Here are the details:

1 9:18
2 8:59
3 8:17
4 8:28
5 8:36 43:38
6 8:49
7 9:03
8 8:58
9 8:21
10 8:36 1:27:25
11 8:39
12 8:55
13 8:46
14 8:50
15 8:48 2:11:22
16 8:31
17 8:41
18 8:32
19 8:34
20 8:37 2:54:16
21 8:17
22 8:38
23 8:45
24 8:46
25 9:29
26.2 10:08 3:48:16

Best mile: 8:17

AVG pace: 8:43/mile. That is averaging 6.88 miles per hour.


Ashville said...

What a story, maybe you should consider writting along with your running. Had us in tears and laughter and made us want to be young again.
young at heart

Wilson's Whiskers said...

Jim, What a story!! When you said that your are just an ordinary guy who was able to do something extraordinary, well, that is what a hero truly is. You are more than a hero. Congrats!

Oh, by the way, the Wilson's Whiskers is from my classroom blog. I didn't want anyone to think I'm growing whiskers!

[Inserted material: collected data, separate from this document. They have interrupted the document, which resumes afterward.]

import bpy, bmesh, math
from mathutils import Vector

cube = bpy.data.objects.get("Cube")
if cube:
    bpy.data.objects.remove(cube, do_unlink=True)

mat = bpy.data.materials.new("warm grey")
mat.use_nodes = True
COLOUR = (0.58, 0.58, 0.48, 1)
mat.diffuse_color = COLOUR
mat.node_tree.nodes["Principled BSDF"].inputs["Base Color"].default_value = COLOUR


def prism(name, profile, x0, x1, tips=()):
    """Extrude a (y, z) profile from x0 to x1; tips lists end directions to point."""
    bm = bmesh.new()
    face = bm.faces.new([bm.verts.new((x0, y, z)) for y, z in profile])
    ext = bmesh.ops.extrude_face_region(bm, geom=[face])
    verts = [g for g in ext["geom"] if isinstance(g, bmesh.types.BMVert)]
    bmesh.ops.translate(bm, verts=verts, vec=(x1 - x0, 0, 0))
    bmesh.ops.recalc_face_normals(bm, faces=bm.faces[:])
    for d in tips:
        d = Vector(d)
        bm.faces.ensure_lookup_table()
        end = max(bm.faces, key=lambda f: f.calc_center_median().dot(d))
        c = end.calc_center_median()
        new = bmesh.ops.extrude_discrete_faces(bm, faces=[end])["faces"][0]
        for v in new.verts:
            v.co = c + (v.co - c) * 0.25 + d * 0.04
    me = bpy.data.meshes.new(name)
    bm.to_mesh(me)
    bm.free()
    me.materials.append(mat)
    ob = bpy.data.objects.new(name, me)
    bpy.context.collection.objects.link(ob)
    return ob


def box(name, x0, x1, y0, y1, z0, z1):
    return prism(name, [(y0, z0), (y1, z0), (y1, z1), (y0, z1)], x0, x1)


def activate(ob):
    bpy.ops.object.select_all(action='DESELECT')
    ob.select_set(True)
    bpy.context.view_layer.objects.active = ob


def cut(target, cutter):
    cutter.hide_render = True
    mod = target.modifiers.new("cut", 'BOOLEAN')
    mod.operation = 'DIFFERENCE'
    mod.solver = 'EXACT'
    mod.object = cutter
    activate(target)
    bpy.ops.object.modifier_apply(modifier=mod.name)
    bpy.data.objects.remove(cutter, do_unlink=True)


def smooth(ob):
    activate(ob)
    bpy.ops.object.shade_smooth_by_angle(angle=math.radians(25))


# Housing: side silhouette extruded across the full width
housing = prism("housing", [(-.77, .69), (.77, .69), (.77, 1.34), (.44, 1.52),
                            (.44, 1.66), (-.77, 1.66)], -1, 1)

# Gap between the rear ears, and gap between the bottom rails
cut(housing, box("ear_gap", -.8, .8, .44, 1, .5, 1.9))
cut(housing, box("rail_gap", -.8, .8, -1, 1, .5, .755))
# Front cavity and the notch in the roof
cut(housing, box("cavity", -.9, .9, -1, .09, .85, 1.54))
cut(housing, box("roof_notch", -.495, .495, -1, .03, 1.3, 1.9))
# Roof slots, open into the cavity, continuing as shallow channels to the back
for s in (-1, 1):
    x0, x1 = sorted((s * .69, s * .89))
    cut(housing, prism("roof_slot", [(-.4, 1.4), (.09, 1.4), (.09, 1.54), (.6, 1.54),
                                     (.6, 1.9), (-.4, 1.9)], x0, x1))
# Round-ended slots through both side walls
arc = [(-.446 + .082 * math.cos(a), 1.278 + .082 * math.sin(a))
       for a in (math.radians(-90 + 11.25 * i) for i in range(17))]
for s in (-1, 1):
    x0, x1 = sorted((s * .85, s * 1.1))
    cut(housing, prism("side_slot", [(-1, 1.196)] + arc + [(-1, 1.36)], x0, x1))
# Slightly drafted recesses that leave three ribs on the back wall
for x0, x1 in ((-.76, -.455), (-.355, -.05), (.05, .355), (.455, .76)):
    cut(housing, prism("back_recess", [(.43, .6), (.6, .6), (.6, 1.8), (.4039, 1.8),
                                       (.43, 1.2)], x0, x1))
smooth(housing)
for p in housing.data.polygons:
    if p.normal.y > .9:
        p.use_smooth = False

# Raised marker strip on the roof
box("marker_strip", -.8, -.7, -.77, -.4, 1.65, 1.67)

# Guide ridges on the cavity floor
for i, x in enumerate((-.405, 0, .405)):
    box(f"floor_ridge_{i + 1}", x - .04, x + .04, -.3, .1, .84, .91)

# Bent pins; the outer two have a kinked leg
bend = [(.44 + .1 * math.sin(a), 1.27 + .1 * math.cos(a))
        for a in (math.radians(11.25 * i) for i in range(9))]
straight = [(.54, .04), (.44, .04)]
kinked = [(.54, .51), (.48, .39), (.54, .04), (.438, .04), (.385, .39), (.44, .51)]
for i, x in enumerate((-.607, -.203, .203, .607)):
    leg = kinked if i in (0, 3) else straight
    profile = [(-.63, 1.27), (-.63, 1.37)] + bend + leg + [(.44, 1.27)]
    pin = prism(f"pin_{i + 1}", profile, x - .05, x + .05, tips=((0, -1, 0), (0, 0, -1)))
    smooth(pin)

Phil said...

Great race Jim! You held a great pace for 24 miles and have accomplished what many of us average runners can only dream of doing. I know you have a 3:45 in you on a flat course.

You've got a lot of heart and have certainly provided lots of motivation and inspiration to many of us out here in the blogsphere.

Keep up you running and keep writing your blog. The world needs more runners like you.


Amy said...

That was a great post!

I agree with Phil...the world needs more runners like you. You have been constant inspiration and motivation for me. You are a hero to me and to many more I'm sure of it.